Definition: guess; N.
Definition: guess; N.
Sentences Containing 'surmise'
Mr. Lorry was already out when he got back, and it was easy to surmise where the good old man was gone.
``That is not an unnatural surmise,''said Fitzwilliam,``but it is a lessening of the honor of my cousin's triumph very sadly.''
Some, too, have baffled his analytical skill, and would be, as narratives, beginnings without an ending, while others have been but partially cleared up, and have their explanations founded rather upon conjecture and surmise than on that absolute logical proof which was so dear to him.
A touch of red in nose and cheeks, with a slight tremor of his extended hand, recalled Holmes' surmise as to his habits.
But after embattling his facts, an advocate who should wholly suppress a not unreasonable surmise, which might tell eloquently upon his cause--such an advocate, would he not be blameworthy?
I partly surmise also, that this wicked charge against whalers may be likewise imputed to the existence on the coast of Greenland, in former times, of a Dutch village called Schmerenburgh or Smeerenberg, which latter name is the one used by the learned Fogo Von Slack, in his great work on Smells, a text-book on that subject.
It were perhaps vain to surmise exactly why it was, that as respecting Starbuck, Ahab thus acted.
From the eyewitness accounts of the shooting the detectives surmise that Devonte was in fact the intended target of the shooters.
Leaving aside various other implausibilities in her surmise, the government had several sources who knew Basit as Basit both before and after the time he spent in Kuwait."
Later commentators surmise that the censors also objected to the portrayal of a Heaven run by African Americans.
One might surmise that the angled shadow to the right of Earth is an umbra (conical in shape).
David Parmelee describes the latter behaviour from Bird Island as follows: ”One might surmise that the delicate little pintails wait their turn to pick at the bones and small scraps left by the larger predators.
More Vocab Wordsincisive - (appreciatively) cutting; sharp; Ex. incisive remarks; V. incise: make a cut into
caucus - private meeting of a group of people in a political party to select officers or determine policy; CF. the Caucus club of Boston
pachyderm - thick-skinned animal
infiltrate - pass into or through; penetrate or enter (an organization) sneakily; Ex. infiltrate the troops into enemy territory; CF. infiltrator
murmur - low, indistinct, continuous sound; V. CF. mumble
loom - appear or take shape (usually in an enlarged, indistinct, or distorted form); Ex. The shadow of the gallows loomed threateningly. N: apparatus for making thread into cloth
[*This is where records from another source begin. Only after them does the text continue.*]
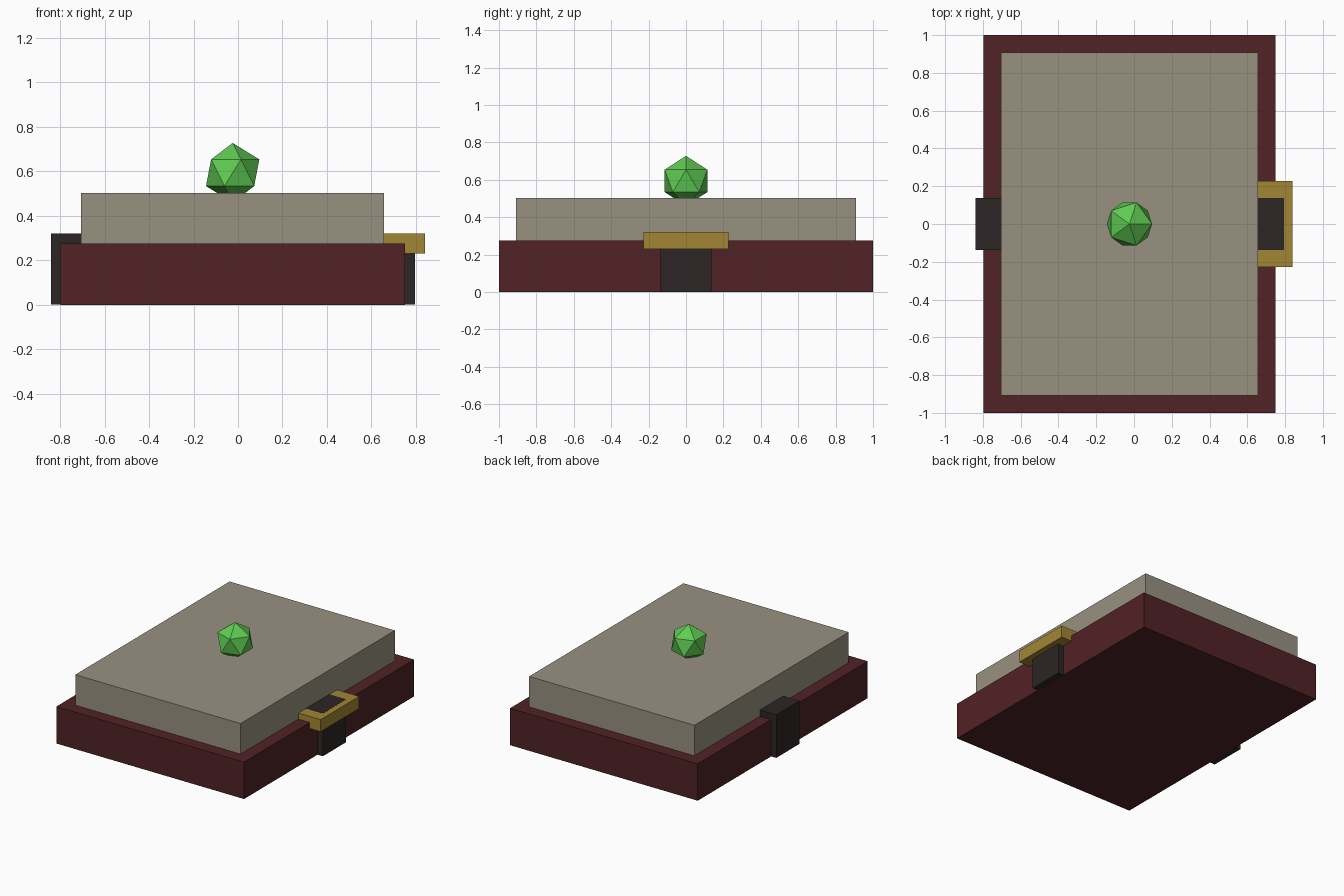
import bpy

if "Cube" in bpy.data.objects:
    bpy.data.objects.remove(bpy.data.objects["Cube"])


def material(name, rgb):
    m = bpy.data.materials.new(name)
    m.diffuse_color = (*rgb, 1.0)
    m.use_nodes = True
    m.node_tree.nodes["Principled BSDF"].inputs["Base Color"].default_value = m.diffuse_color
    return m


def block(name, x, y, z, mat):
    """Box from (min, max) extents on each axis."""
    bpy.ops.mesh.primitive_cube_add(size=1, location=[sum(a) / 2 for a in (x, y, z)])
    ob = bpy.context.object
    ob.name = name
    ob.scale = [a[1] - a[0] for a in (x, y, z)]
    bpy.ops.object.transform_apply(location=False, rotation=False, scale=True)
    ob.data.materials.append(mat)
    return ob


maroon = material("maroon", (0.082, 0.016, 0.018))
stone = material("warm_grey", (0.315, 0.285, 0.22))
dark = material("dark_brown", (0.026, 0.018, 0.018))
gold = material("dull_gold", (0.36, 0.24, 0.035))
green = material("gem_green", (0.115, 0.60, 0.085))

# Lower slab and the smaller block resting on it
block("base", (-0.797, 0.75), (-1, 1), (0, 0.275), maroon)
block("upper_block", (-0.705, 0.657), (-0.908, 0.908), (0.25, 0.502), stone)

# Strap running through the base, with a buckle on the right
# (strap is offset by a hair so its faces never coincide with its neighbours)
block("strap", (-0.84, 0.795), (-0.137, 0.137), (0.001, 0.321), dark)
block("buckle", (0.60, 0.84), (-0.227, 0.227), (0.23, 0.32), gold)

# Faceted gem sunk into the top
bpy.ops.mesh.primitive_ico_sphere_add(subdivisions=1, radius=0.134, location=(-0.024, 0, 0.594))
gem = bpy.context.object
gem.name = "gem"
gem.data.materials.append(green)
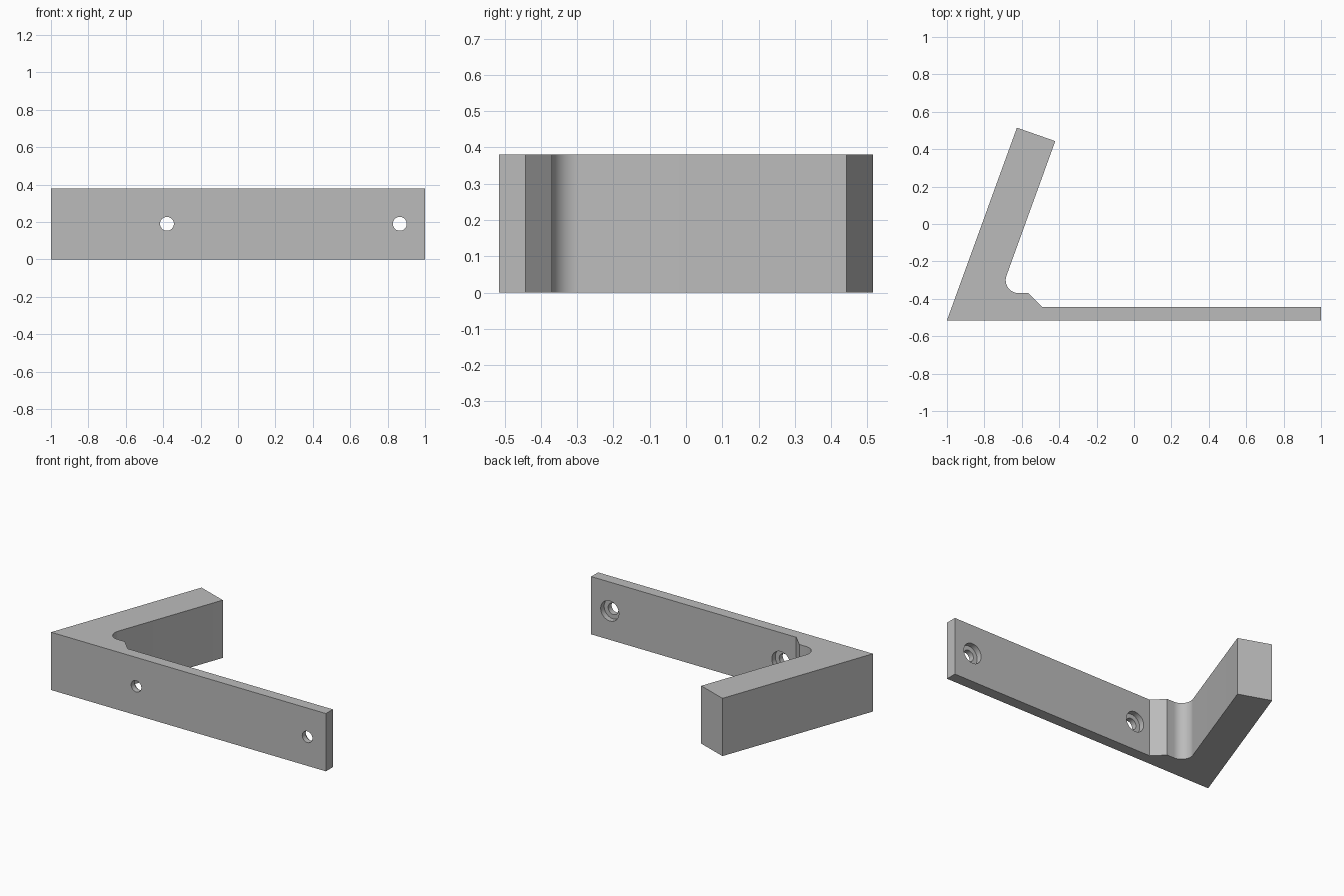
import bpy, bmesh
from math import cos, sin, radians

cube = bpy.data.objects.get("Cube")
if cube:
    bpy.data.objects.remove(cube, do_unlink=True)

HEIGHT = 0.38
FRONT, BACK = -0.515, -0.443

grey = bpy.data.materials.new("plain grey")
grey.use_nodes = True
grey.diffuse_color = (0.5, 0.5, 0.5, 1)
grey.node_tree.nodes["Principled BSDF"].inputs["Base Color"].default_value = (0.5, 0.5, 0.5, 1)

# Bracket outline: thin plate, chamfered step, rounded inner corner, leaning arm
fillet_x, fillet_y, fillet_r = -0.616, -0.30, 0.07
steps = 16
fillet = []
for i in range(steps + 1):
    a = radians(270 - 110 * i / steps)
    fillet.append((fillet_x + fillet_r * cos(a), fillet_y + fillet_r * sin(a)))
outline = [(-1, FRONT), (1, FRONT), (1, BACK), (-0.492, BACK), (-0.565, -0.37),
           *fillet, (-0.421, 0.443), (-0.626, 0.515)]

bm = bmesh.new()
base = bm.faces.new([bm.verts.new((x, y, 0)) for x, y in outline])
top = bmesh.ops.extrude_face_region(bm, geom=[base])["geom"]
bmesh.ops.translate(bm, vec=(0, 0, HEIGHT),
                    verts=[v for v in top if isinstance(v, bmesh.types.BMVert)])
bmesh.ops.recalc_face_normals(bm, faces=bm.faces)
mesh = bpy.data.meshes.new("angle_bracket")
bm.to_mesh(mesh)
bm.free()
bracket = bpy.data.objects.new("angle_bracket", mesh)
bpy.context.collection.objects.link(bracket)
mesh.materials.append(grey)


def bore(name, x, radius, y0, y1):
    """Cut a round hole along y between y0 and y1."""
    bpy.ops.mesh.primitive_cylinder_add(
        vertices=48, radius=radius, depth=y1 - y0,
        location=(x, (y0 + y1) / 2, HEIGHT / 2), rotation=(radians(90), 0, 0))
    cutter = bpy.context.object
    cutter.name = name
    cutter.data.materials.append(grey)
    cutter.hide_render = True
    mod = bracket.modifiers.new(name, "BOOLEAN")
    mod.operation, mod.solver, mod.object = "DIFFERENCE", "EXACT", cutter
    bpy.context.view_layer.objects.active = bracket
    bpy.ops.object.modifier_apply(modifier=name)
    bpy.data.objects.remove(cutter, do_unlink=True)


# Screw holes, each with a wider recess for the head at the back
for x in (-0.38, 0.865):
    bore("screw_hole", x, 0.037, FRONT - 0.1, BACK + 0.1)
    bore("head_recess", x, 0.066, BACK - 0.036, BACK + 0.05)

bpy.ops.object.select_all(action="DESELECT")
bracket.select_set(True)
bpy.context.view_layer.objects.active = bracket
bpy.ops.object.shade_smooth_by_angle(angle=radians(30))
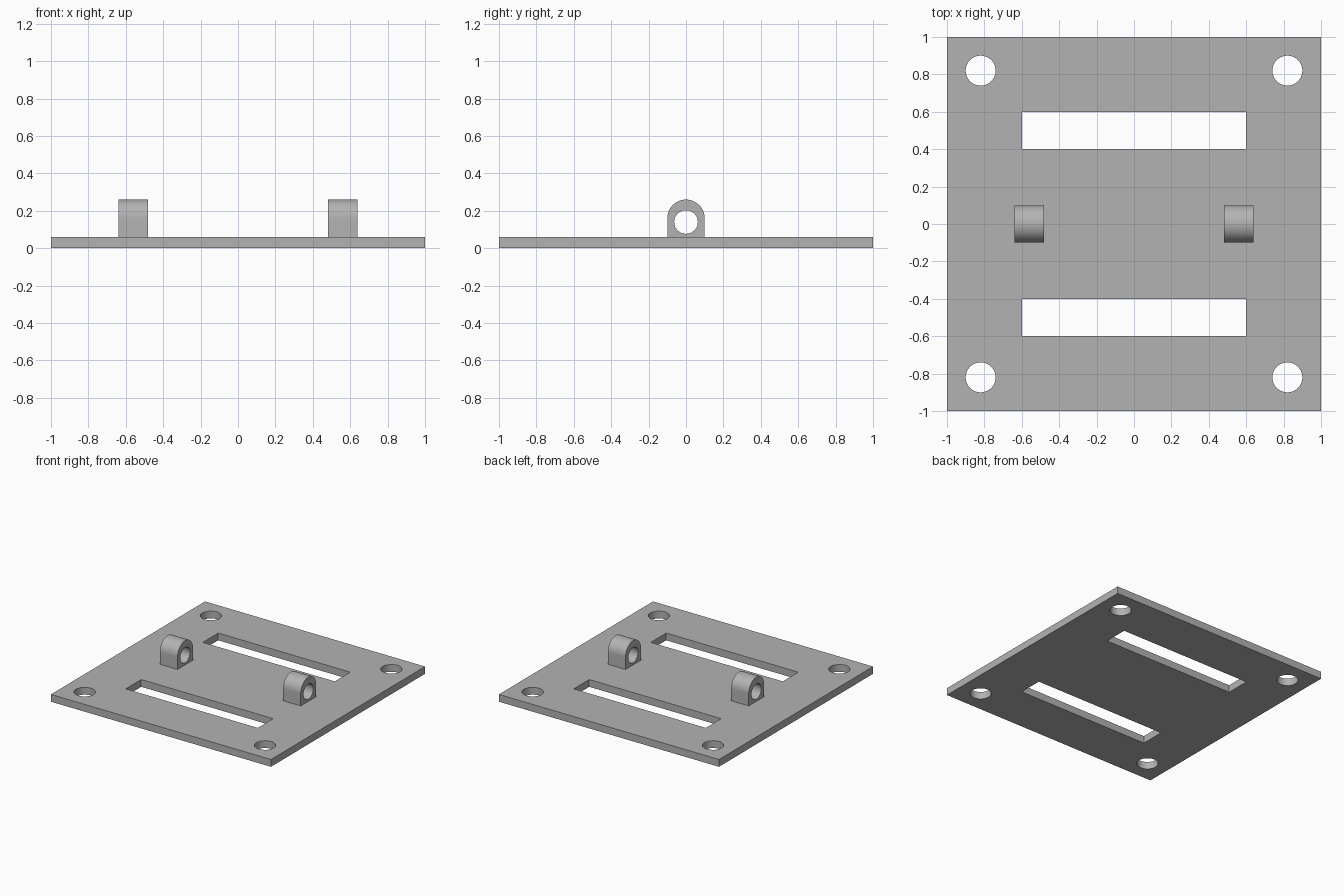
import bpy
import bmesh
from math import pi, sin, cos
from mathutils import Vector

if "Cube" in bpy.data.objects:
    bpy.data.objects.remove(bpy.data.objects["Cube"], do_unlink=True)

THICK = 0.06
grey = bpy.data.materials.new("light_grey")
grey.use_nodes = True
colour = (0.45, 0.45, 0.45, 1)
grey.diffuse_color = colour
grey.node_tree.nodes["Principled BSDF"].inputs["Base Color"].default_value = colour


def prism(name, points, depth):
    """Extrude a closed outline of 3D points along the depth vector."""
    bm = bmesh.new()
    face = bm.faces.new([bm.verts.new(p) for p in points])
    top = bmesh.ops.extrude_face_region(bm, geom=[face], use_keep_orig=True)["geom"]
    bmesh.ops.translate(bm, vec=Vector(depth),
                        verts=[v for v in top if isinstance(v, bmesh.types.BMVert)])
    bmesh.ops.recalc_face_normals(bm, faces=bm.faces)
    mesh = bpy.data.meshes.new(name)
    bm.to_mesh(mesh)
    bm.free()
    mesh.materials.append(grey)
    obj = bpy.data.objects.new(name, mesh)
    bpy.context.collection.objects.link(obj)
    return obj


def arc(u, v, radius, sweep, count):
    return [(u + radius * cos(sweep * i / count), v + radius * sin(sweep * i / count))
            for i in range(count + 1)]


def circle(u, v, radius, count=64):
    return arc(u, v, radius, 2 * pi, count)[:-1]


def rect(u, v, half_u, half_v):
    return [(u - half_u, v - half_v), (u + half_u, v - half_v),
            (u + half_u, v + half_v), (u - half_u, v + half_v)]


def cut(obj, cutter):
    bpy.context.view_layer.objects.active = obj
    mod = obj.modifiers.new("cut", "BOOLEAN")
    mod.operation = "DIFFERENCE"
    mod.solver = "EXACT"
    mod.object = cutter
    bpy.ops.object.modifier_apply(modifier=mod.name)
    bpy.data.objects.remove(cutter, do_unlink=True)


def smooth(obj):
    bpy.ops.object.select_all(action="DESELECT")
    obj.select_set(True)
    bpy.context.view_layer.objects.active = obj
    bpy.ops.object.shade_smooth_by_angle()


# Base plate with two long slots and four corner holes
plate = prism("base_plate", [(x, y, 0) for x, y in rect(0, 0, 1, 1)], (0, 0, THICK))
openings = [rect(0, side * 0.5, 0.6, 0.1) for side in (-1, 1)]
openings += [circle(sx * 0.82, sy * 0.82, 0.08) for sx in (-1, 1) for sy in (-1, 1)]
for outline in openings:
    cut(plate, prism("plate_cutter", [(x, y, -0.1) for x, y in outline], (0, 0, 0.3)))
smooth(plate)

# Pair of round-topped hinge lugs, each with a pin hole along x
profile = [(-0.1, THICK), (0.1, THICK)] + arc(0, 0.16, 0.1, pi, 32)
for name, centre in (("right_lug", -0.56), ("left_lug", 0.56)):
    start = centre - 0.08
    lug = prism(name, [(start, y, z) for y, z in profile], (0.16, 0, 0))
    hole = [(start - 0.1, y, z) for y, z in circle(0, 0.14, 0.063)]
    cut(lug, prism("pin_cutter", hole, (0.36, 0, 0)))
    smooth(lug)
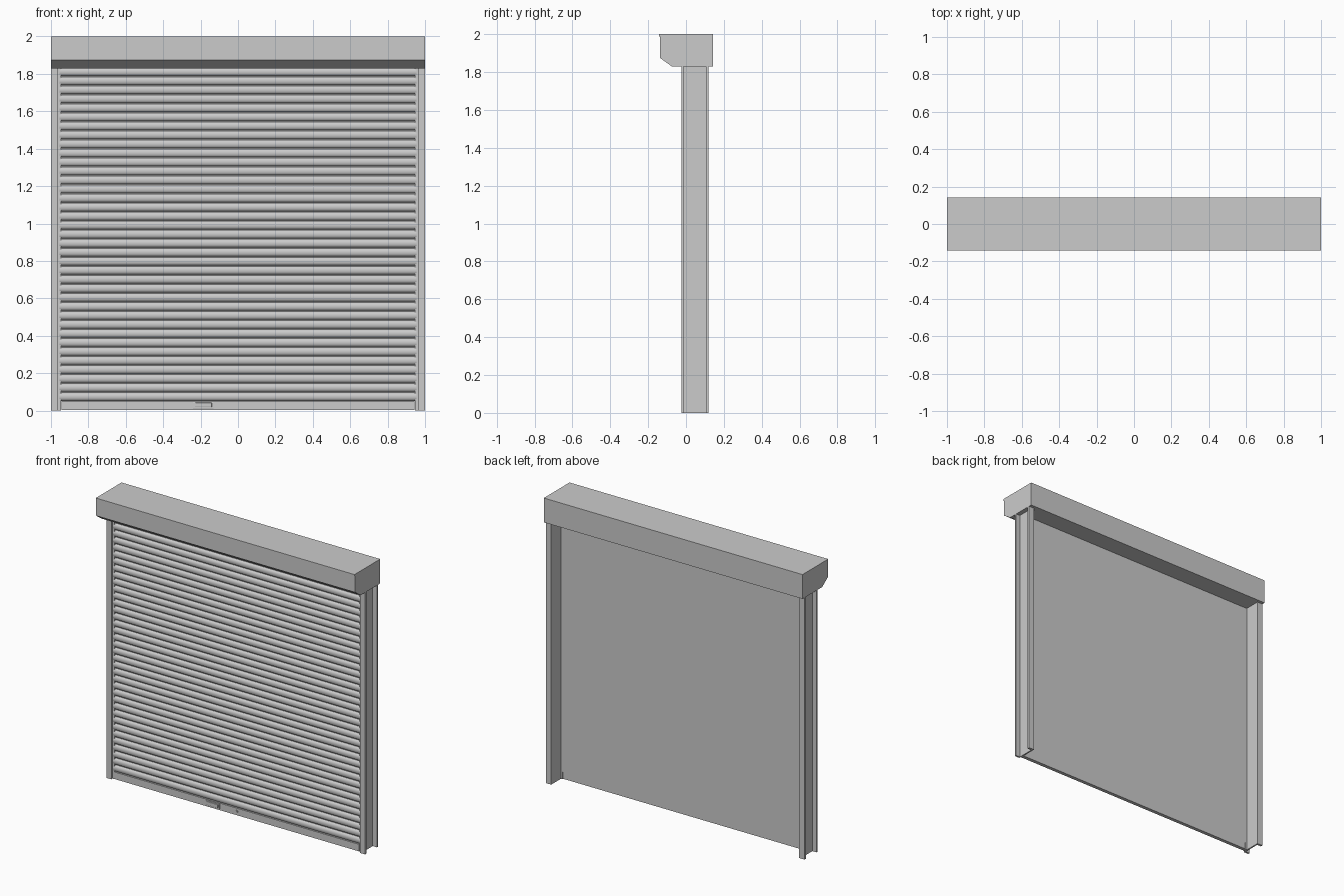
import bpy, bmesh, math
from mathutils import Matrix

if "Cube" in bpy.data.objects:
    bpy.data.objects.remove(bpy.data.objects["Cube"])


def finish(name, bm, smooth=None):
    bmesh.ops.recalc_face_normals(bm, faces=bm.faces)
    me = bpy.data.meshes.new(name)
    bm.to_mesh(me)
    bm.free()
    ob = bpy.data.objects.new(name, me)
    bpy.context.collection.objects.link(ob)
    if smooth:
        bpy.ops.object.select_all(action='DESELECT')
        ob.select_set(True)
        bpy.context.view_layer.objects.active = ob
        bpy.ops.object.shade_smooth_by_angle(angle=math.radians(smooth))
    return ob


def extrude(name, pts, vec, smooth=None):
    """Closed profile of 3D points, swept along vec."""
    bm = bmesh.new()
    face = bm.faces.new([bm.verts.new(p) for p in pts])
    res = bmesh.ops.extrude_face_region(bm, geom=[face], use_keep_orig=True)
    verts = [g for g in res["geom"] if isinstance(g, bmesh.types.BMVert)]
    bmesh.ops.translate(bm, verts=verts, vec=vec)
    return finish(name, bm, smooth)


def along_x(name, yz, half, smooth=None):
    return extrude(name, [(-half, y, z) for y, z in yz], (2 * half, 0, 0), smooth)


def box(name, x0, x1, y0, y1, z0, z1, bevel=0):
    ob = extrude(name, [(x0, y0, z0), (x1, y0, z0), (x1, y1, z0), (x0, y1, z0)],
                 (0, 0, z1 - z0))
    if bevel:
        mod = ob.modifiers.new("bevel", 'BEVEL')
        mod.width = bevel
        mod.segments = 2
    return ob


def disc(name, x, z, r, y_front, y_back):
    bm = bmesh.new()
    bmesh.ops.create_cone(bm, cap_ends=True, segments=24, radius1=r, radius2=r,
                          depth=y_back - y_front)
    bm.transform(Matrix.Translation((x, (y_front + y_back) / 2, z))
                 @ Matrix.Rotation(math.pi / 2, 4, 'X'))
    return finish(name, bm, 40)


# Hood with chamfered lower front and a thin drip lip along the top
along_x("hood", [(-0.142, 2.0), (0.142, 2.0), (0.142, 1.83), (-0.075, 1.83),
                 (-0.138, 1.875), (-0.138, 1.988), (-0.142, 1.988)], 1.0)

# Side rails: channels open to the outside, mirrored
rail = [(1, -0.025), (0.962, -0.025), (0.962, -0.012), (0.946, -0.012),
        (0.946, 0.012), (0.958, 0.012), (0.958, 0.12), (1, 0.12),
        (1, 0.105), (0.968, 0.105), (0.968, -0.012), (1, -0.012)]
for side, label in ((1, "right"), (-1, "left")):
    extrude("rail_" + label, [(side * x, y, 0) for x, y in rail], (0, 0, 1.83))

# Slatted curtain: rounded front slats over one flat back
z0, z1, count, steps = 0.05, 1.835, 37, 8
pitch = (z1 - z0) / count
yz = [(0.01, z0)]
for i in range(count):
    base = z0 + i * pitch
    for k in range(steps + 1):
        a = math.pi * k / steps
        yz.append((0.001 - 0.016 * math.sin(a) ** 0.8,
                   base + pitch * (0.5 - 0.45 * math.cos(a))))
yz.append((0.01, z1))
along_x("slat_curtain", yz, 0.955, 35)

# Bottom bar
box("bottom_bar", -0.944, 0.944, -0.015, 0.01, 0.003, 0.052)

# Lift handle: base plate with a raised grip
box("handle_plate", -0.24, -0.13, -0.018, -0.012, 0.011, 0.046, 0.002)
box("handle_grip", -0.23, -0.14, -0.025, -0.014, 0.018, 0.042, 0.003)

# Lock: collar and cylinder core
disc("lock_collar", 0, 0.028, 0.01, -0.019, -0.012)
disc("lock_core", 0, 0.028, 0.006, -0.022, -0.012)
mannerism - distinctive behavioral trait; affected style in art (according to a set of styles)
jaundiced - yellowed; prejudiced (envious, hostile, or resentful) from long and disappointing experience of human affairs; Ex. with a jaundiced eye
dilute - make (a liquid) less concentrated; reduce in strength; Ex. dilute the influence of the president
bicameral - two-chambered as a legislative body